Exam dates: Unless a change is announced at least a week in advance, your midterm exams will be on Feb. 16, March 12, April 13, May 4.  The time of your final exam is set in stone:  May 12, 4:45-6:45. 

Grading:  Subject to minor changes, your final grade will be based on quizzes and worksheets (20%), four midterm exams (60%), and a comprehensive final (20%).   Percentage to letter grade conversions:  92-A, 82-B, 70-C, 60-D.  Final cutoffs for these grades as well as cutoffs for AB and BC will be determined based on clustering of scores.

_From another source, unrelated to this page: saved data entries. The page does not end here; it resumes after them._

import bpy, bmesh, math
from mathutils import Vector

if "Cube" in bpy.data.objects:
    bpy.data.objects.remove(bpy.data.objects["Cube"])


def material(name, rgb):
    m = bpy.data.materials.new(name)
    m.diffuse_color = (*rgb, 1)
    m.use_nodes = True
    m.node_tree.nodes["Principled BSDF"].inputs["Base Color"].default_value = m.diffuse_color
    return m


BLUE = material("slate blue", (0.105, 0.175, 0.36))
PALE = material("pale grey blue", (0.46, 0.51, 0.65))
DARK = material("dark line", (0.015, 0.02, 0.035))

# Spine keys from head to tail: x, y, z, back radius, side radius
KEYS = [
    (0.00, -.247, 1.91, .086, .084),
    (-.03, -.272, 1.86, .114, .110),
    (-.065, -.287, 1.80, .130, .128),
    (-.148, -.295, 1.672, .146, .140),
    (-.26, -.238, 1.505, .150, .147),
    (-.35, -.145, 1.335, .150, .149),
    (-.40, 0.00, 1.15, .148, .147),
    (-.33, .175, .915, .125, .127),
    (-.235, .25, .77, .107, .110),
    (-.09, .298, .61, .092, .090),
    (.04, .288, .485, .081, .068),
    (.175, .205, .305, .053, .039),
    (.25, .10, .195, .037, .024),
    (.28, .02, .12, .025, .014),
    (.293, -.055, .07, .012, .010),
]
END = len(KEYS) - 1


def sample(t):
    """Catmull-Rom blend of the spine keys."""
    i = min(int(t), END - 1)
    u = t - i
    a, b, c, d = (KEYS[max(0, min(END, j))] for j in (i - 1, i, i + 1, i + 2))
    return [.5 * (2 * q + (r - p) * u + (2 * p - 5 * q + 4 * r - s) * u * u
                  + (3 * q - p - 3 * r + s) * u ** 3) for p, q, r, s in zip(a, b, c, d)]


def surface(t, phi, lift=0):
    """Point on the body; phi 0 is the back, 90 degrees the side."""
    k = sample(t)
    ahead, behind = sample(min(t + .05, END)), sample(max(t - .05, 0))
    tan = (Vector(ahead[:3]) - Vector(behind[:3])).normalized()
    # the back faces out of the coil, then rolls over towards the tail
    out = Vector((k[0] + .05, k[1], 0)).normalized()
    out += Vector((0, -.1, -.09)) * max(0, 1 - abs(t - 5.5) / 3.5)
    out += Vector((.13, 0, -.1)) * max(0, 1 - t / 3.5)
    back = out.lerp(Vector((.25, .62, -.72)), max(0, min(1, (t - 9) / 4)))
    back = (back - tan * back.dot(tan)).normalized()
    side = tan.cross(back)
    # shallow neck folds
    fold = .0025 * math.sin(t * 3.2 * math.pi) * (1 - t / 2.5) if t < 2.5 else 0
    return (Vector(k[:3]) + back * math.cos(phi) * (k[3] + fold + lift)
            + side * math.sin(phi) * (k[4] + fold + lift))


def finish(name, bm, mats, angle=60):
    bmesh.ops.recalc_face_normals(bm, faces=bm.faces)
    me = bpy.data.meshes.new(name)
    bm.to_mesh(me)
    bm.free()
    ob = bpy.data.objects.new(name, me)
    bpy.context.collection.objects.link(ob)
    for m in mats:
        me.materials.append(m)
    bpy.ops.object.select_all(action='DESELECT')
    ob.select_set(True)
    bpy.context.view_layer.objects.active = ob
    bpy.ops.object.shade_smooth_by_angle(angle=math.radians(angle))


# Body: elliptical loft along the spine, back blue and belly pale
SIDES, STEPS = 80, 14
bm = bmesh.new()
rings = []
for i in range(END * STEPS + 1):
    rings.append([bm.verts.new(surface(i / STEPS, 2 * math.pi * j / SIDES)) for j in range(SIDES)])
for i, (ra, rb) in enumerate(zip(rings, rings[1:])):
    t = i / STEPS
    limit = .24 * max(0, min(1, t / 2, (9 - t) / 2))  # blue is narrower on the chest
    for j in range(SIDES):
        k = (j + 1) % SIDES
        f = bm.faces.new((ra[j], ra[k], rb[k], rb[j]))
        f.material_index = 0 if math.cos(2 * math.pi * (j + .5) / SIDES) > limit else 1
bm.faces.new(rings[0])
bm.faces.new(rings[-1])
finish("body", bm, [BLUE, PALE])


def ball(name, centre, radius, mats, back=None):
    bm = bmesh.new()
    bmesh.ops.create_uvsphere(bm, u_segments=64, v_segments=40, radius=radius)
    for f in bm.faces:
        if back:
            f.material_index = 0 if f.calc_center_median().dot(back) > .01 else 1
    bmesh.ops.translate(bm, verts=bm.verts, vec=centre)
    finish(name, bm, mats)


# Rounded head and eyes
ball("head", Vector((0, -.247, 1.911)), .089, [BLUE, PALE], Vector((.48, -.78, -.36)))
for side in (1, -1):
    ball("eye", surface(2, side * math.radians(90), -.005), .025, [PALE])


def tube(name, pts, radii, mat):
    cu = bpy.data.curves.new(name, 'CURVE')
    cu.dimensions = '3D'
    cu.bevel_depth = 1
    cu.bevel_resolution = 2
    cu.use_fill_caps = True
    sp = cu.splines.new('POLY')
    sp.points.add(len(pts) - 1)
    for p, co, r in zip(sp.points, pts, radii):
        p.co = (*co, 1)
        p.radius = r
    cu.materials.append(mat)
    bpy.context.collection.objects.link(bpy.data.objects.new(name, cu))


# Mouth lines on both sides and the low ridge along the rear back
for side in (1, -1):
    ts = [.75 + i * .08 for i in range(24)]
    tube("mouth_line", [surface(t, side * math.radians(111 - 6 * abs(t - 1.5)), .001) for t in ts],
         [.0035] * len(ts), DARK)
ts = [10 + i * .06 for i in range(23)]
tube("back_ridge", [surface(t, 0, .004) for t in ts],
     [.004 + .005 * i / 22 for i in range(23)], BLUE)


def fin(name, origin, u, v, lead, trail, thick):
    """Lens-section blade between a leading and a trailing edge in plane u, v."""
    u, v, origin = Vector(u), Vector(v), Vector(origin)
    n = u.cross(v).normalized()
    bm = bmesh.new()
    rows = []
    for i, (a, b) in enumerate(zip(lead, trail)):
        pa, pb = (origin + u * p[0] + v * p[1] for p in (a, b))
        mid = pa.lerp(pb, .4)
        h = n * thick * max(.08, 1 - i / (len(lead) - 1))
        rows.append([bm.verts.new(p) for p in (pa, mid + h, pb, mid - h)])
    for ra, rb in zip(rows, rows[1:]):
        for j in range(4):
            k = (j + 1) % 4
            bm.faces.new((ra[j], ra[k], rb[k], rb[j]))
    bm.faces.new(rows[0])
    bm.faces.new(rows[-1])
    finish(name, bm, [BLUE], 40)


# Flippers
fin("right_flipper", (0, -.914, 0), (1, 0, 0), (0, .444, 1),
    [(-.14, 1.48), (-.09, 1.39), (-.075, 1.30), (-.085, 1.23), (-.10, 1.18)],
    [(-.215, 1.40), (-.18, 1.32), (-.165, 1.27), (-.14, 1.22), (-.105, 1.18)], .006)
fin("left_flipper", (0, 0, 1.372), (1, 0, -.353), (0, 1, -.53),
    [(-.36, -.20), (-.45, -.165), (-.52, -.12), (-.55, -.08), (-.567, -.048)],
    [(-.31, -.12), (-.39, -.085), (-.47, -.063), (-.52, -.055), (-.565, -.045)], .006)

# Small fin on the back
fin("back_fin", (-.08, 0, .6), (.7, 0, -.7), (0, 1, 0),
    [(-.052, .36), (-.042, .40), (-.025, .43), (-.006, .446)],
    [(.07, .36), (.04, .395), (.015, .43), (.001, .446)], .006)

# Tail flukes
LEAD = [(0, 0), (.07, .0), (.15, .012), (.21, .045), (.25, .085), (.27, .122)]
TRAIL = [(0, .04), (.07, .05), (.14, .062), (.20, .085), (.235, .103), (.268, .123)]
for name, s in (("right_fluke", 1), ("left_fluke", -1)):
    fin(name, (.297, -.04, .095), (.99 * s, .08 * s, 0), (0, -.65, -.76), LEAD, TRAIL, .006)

Exams and Quizzes:  There will be no make-up exams or quizzes.  Your lowest two quiz scores will be replaced by the percentage you get on the final exam if it is higher.  This policy essentially allows you to miss up to two quizzes without significant penalty.  Missing an exam will almost certainly adversely affect your grade in the course.  If you provide documentation that convinces me that you missed an exam due to circumstances beyond your control, I will give your final exam additional weight to make up for the missed exam.  In the absence of such documentation, you will receive a zero on the exam.  Exams may have a take-home portion.  Quizzes will be unannounced and based closely on homework assignments. 

Homework:  Although homework will not be collected, thoughtful and timely completion of the assigned homework is the most reliable path to success in this course.  Since quizzes will be based closely on homework problems, neglecting your homework may make it difficult to complete quizzes in the allotted time.

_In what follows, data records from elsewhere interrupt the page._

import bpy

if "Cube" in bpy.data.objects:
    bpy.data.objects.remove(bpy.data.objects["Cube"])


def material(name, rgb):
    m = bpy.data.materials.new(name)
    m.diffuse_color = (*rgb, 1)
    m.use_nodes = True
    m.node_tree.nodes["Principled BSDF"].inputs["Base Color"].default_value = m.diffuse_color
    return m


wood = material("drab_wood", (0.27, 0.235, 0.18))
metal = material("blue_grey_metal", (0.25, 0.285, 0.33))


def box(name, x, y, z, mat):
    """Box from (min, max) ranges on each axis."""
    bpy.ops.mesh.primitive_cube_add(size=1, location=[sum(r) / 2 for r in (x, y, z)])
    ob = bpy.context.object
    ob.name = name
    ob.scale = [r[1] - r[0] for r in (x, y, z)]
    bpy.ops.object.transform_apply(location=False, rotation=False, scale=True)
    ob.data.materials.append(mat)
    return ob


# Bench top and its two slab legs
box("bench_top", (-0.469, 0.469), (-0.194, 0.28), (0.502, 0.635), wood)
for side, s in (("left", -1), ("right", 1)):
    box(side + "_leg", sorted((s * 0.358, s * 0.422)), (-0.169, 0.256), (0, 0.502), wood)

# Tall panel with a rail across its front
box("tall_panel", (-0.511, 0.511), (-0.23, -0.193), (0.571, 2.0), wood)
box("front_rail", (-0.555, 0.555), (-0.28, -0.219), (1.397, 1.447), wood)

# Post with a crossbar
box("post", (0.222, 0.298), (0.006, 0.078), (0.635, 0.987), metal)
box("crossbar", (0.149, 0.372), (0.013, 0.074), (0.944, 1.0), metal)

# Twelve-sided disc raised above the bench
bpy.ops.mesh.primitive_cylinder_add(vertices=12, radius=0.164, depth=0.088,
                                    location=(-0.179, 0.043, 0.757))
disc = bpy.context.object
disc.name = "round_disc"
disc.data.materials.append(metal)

Accommodations:  Any student with a documented disability (e.g., physical, learning, psychiatric, vision, or hearing, etc.) who needs to arrange reasonable accommodations must contact the instructor and the Disability Resource Services Office (165 Murphy Library) at the beginning of the semester.


General Education Student Learning Outcomes:

1)      Foundations of Knowledge:

a)      Construct and use models to analyze, explain or predict phenomena

b)      Use mathematical and logical methods to solve problems

c)      State an idea/argument and develop it in a logical, organized form using conventional grammar, punctuation and formatting

2)      Inquiry and Critical Thinking:

a)      Investigate and assess hypotheses using appropriate methods

b)      Detect patterns underlying phenomena and draw reasonable inferences from information

c)      Reason logically, creatively and independently


How the Learning Outcomes are realized in this course:

1)      Major computational objectives of the course.

a)      Calculate a variety of test statistics.

b)      Use appropriate statistical tables

c)      Understand mathematical formulas

2)      Major conceptual objectives of the course

a)      Understand which kinds of problems in the real world can be solved using statistical methods

b)      Understand a variety of statistical methods for making inferences

c)      Understand the limitations of statistical tests